I participated in the Lord’s Supper for the first time when I was six at a Baptist church in Vernon, Texas. The crackers were super tiny. The juice was barely enough to wash down that tiny cracker. All I knew was the Lord’s Supper was a time of reverence, but for me it was a time of anxiety. I was always afraid I’d eat the elements before it was time to do so. No one wants to dive into the tiny cracker meal before the preacher tells you its ok.

I’ve always struggled with communion. It’s been explained to me for most of my life, but I still don’t quite get it.

I feel similarly to the crowd in John 6 to whom Jesus said, “Eat my body”

It seems like a good point in the conversation to walk away. Or at least a good time during the service to go to the bathroom.

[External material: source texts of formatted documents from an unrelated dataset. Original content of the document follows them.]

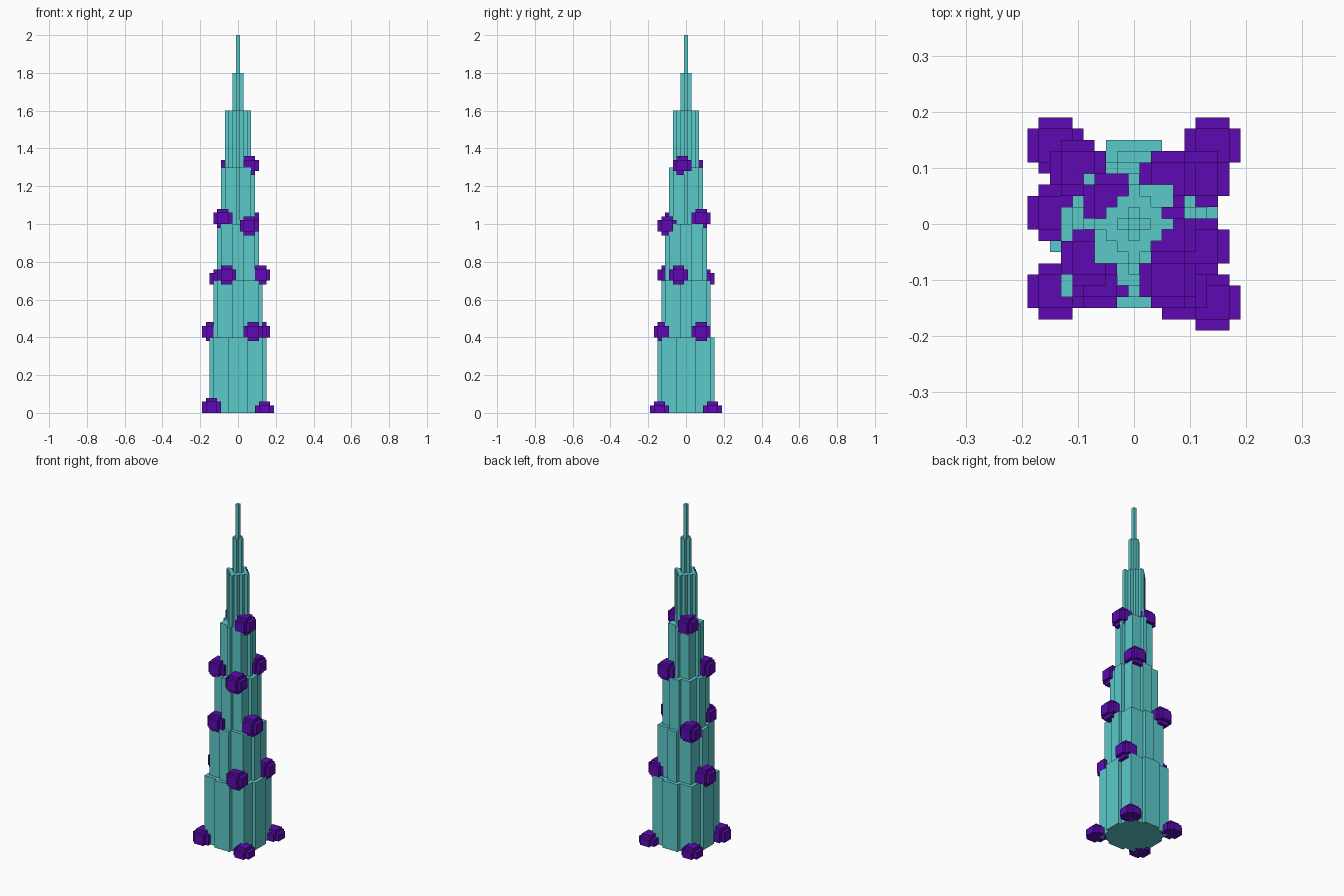
import bpy, bmesh
from mathutils import Vector

if "Cube" in bpy.data.objects:
    bpy.data.objects.remove(bpy.data.objects["Cube"])

V = 0.02  # block size


def material(name, rgb):
    m = bpy.data.materials.new(name)
    m.diffuse_color = (*rgb, 1)
    m.use_nodes = True
    m.node_tree.nodes["Principled BSDF"].inputs["Base Color"].default_value = m.diffuse_color
    return m


TEAL = material("teal", (0.105, 0.59, 0.59))
PURPLE = material("purple", (0.11, 0.003, 0.44))


def finish(bm, name, mat):
    bmesh.ops.recalc_face_normals(bm, faces=bm.faces)
    me = bpy.data.meshes.new(name)
    bm.to_mesh(me)
    bm.free()
    me.materials.append(mat)
    ob = bpy.data.objects.new(name, me)
    bpy.context.collection.objects.link(ob)


def tier(name, corners, z0, z1):
    """Extrude a stepped outline given by the outer corners of one quadrant."""
    quad = []
    for i, (x, y) in enumerate(corners):
        quad.append((x, y))
        if i + 1 < len(corners):
            quad.append((corners[i + 1][0], y))
    pts = []
    for _ in range(4):
        pts += quad
        quad = [(-y, x) for x, y in quad]
    bm = bmesh.new()
    base = bm.faces.new([bm.verts.new((x, y, z0)) for x, y in pts])
    ext = bmesh.ops.extrude_face_region(bm, geom=[base], use_keep_orig=True)
    top = [v for v in ext["geom"] if isinstance(v, bmesh.types.BMVert)]
    bmesh.ops.translate(bm, verts=top, vec=(0, 0, z1 - z0))
    finish(bm, name, TEAL)


def block_ball(name, centre):
    """Round cluster of blocks five wide, cut off at the ground."""
    c = Vector(centre)
    r = range(-2, 3)
    cells = {(i, j, k) for i in r for j in r for k in r
             if i * i + j * j + k * k <= 6 and c.z + k * V > 0}
    bm = bmesh.new()
    for cell in cells:
        for axis in range(3):
            for s in (-1, 1):
                n = list(cell)
                n[axis] += s
                if tuple(n) in cells:
                    continue
                face = []
                for a, b in ((-1, -1), (1, -1), (1, 1), (-1, 1)):
                    p = Vector(cell)
                    p[axis] += s * 0.5
                    p[(axis + 1) % 3] += a * s * 0.5
                    p[(axis + 2) % 3] += b * 0.5
                    face.append(bm.verts.new(c + p * V))
                bm.faces.new(face)
    bmesh.ops.remove_doubles(bm, verts=bm.verts, dist=0.001)
    bmesh.ops.dissolve_limit(bm, angle_limit=0.01, verts=bm.verts, edges=bm.edges)
    finish(bm, name, PURPLE)


# Tower tiers, narrowing toward the spire
tier("base_tier", [(.15, .05), (.13, .13), (.05, .15)], 0, .4)
tier("second_tier", [(.13, .03), (.11, .11), (.03, .13)], .4, .7)
tier("third_tier", [(.11, .03), (.09, .09), (.03, .11)], .7, 1.0)
tier("fourth_tier", [(.09, .01), (.07, .07), (.01, .09)], 1.0, 1.3)
tier("fifth_tier", [(.07, .01), (.05, .03), (.03, .05), (.01, .07)], 1.3, 1.6)
tier("upper_shaft", [(.03, .01), (.01, .03)], 1.6, 1.8)
tier("spire", [(.01, .01)], 1.8, 2.0)

# Purple clusters on the ledges, grouped by level
clusters = {
    "ground": [(-.14, .14, .01), (.14, .14, .01), (.14, -.14, .01), (-.14, -.12, .03)],
    "first_ledge": [(.08, -.12, .43), (.12, .08, .43), (-.14, .02, .43)],
    "second_ledge": [(-.06, -.10, .73), (.12, -.04, .73), (-.10, .10, .71)],
    "third_ledge": [(.06, -.10, .99), (.06, .08, 1.03), (-.08, -.06, 1.03)],
    "fourth_ledge": [(.06, -.02, 1.31), (-.04, .04, 1.31)],
}
for level, spots in clusters.items():
    for n, p in enumerate(spots):
        block_ball(f"{level}_cluster_{n + 1}", p)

Jesus celebrated the Passover with his disciples the night before he was crucified, ushering in the new covenant through his blood. Breaking and sharing bread and wine was a sign of God’s presence and mercy, commemorating and remembering the rescuing, redemptive movement of God.

I get it, but I still don’t get it.

I spent most of yesterday in the Walt Disney Pavilion at Florida Hospital with a group from the Mosaic community. The location was over-the-top Disney—filled with off-duty princesses resting on what looked like the set from The Lion King.  Dozens of people were gathered to pray for their friends Kevin and Lindsey and their newborn baby Dasah.

Dasah’s birth was a glimpse of miraculous grace. She was born without a skull—nothing to protect her brain and ultimately, no way to sustain her life. Her brave mother delivered her in the morning, knowing that once Dasah was outside of her body, her sweet baby girl would have little time left on this earth.

Dasah’s parents and her community have done everything to celebrate the life that God created. When Dasah was two hours old, those gathered in the waiting room sang happy birthday and then passed out her birthday cake.

When I walked in a few minutes after the birthday party, the waiting room looked like a youth group lock-in. Blankets, cups of coffee, and groups of two or three huddled together. And there were dozens of pink plates littering the floor, holding the remains of half-eaten pieces of birthday cake.

My friend jumped up when she saw me, “Did you get your cake?!”

I laughed, thinking of how little cake seemed to matter at a time when a baby girl was fighting for every minute of life.

“Oh you have to have some cake!” she insisted, returning with a less than appetizing sight. She had pushed a few half eaten pieces of cake together that she had found on various abandoned plates. It wasn’t pretty, especially when I could see the spots where others had already licked off the frosting.

I might normally say no to a piece of mostly-eaten, leftover cake from the floor, but the peer pressure was intense.

As I looked at the community of Mosaic huddled around bibles and pieces of hope, I realized that this birthday cake was more than just a celebration of Dasah’s life. It was a song of praise for who God is. It was a way to recognize the presence of God and the faithful work of God.

This birthday cake was communion—it was the sacred meal shared among the people of God. And this was a perfect time to eat that cake.

This was the bread broken and offered to God’s people gathered in the hospital waiting room. It was the sign of celebration and the sign of longing. It gave voice to gratitude and also gave voice to desperation.

“Do this in remembrance of me.”

And he broke the bread and gave it to the disciples, “Take and eat.”

The disciples ate, participating in the work of Christ, remembering the life of Christ, and participating in his suffering. And Jesus called them to take it together—not in isolation, but sharing the meal in thanksgiving.

And as I ate the bite of Dasah’s birthday cake handed to me, communion made sense for the first time in my life. I was sharing this meal with this community in remembrance of God.

This birthday cake was Christ’s body, offering hope and a picture of life pushing through death. But it was also an invitation into suffering.

“Every time you eat of the bread or drink of the cup, you broadcast the death of Jesus until he comes again,” Paul said.

We are people who celebrate, but we are people who know the darkness is still real. We walk in light, but we know the darkness has not yet been obliterated. We are able to enter into this life with Jesus, but we know we will not fully know life on this side of heaven.

When we take communion, we as the Body remember that God is near. We gather to remember God’s willingness to care for and be present to his people.

We are still broken and incomplete and desperate for Jesus, and so we wait. And sometimes while we wait, we eat birthday cake.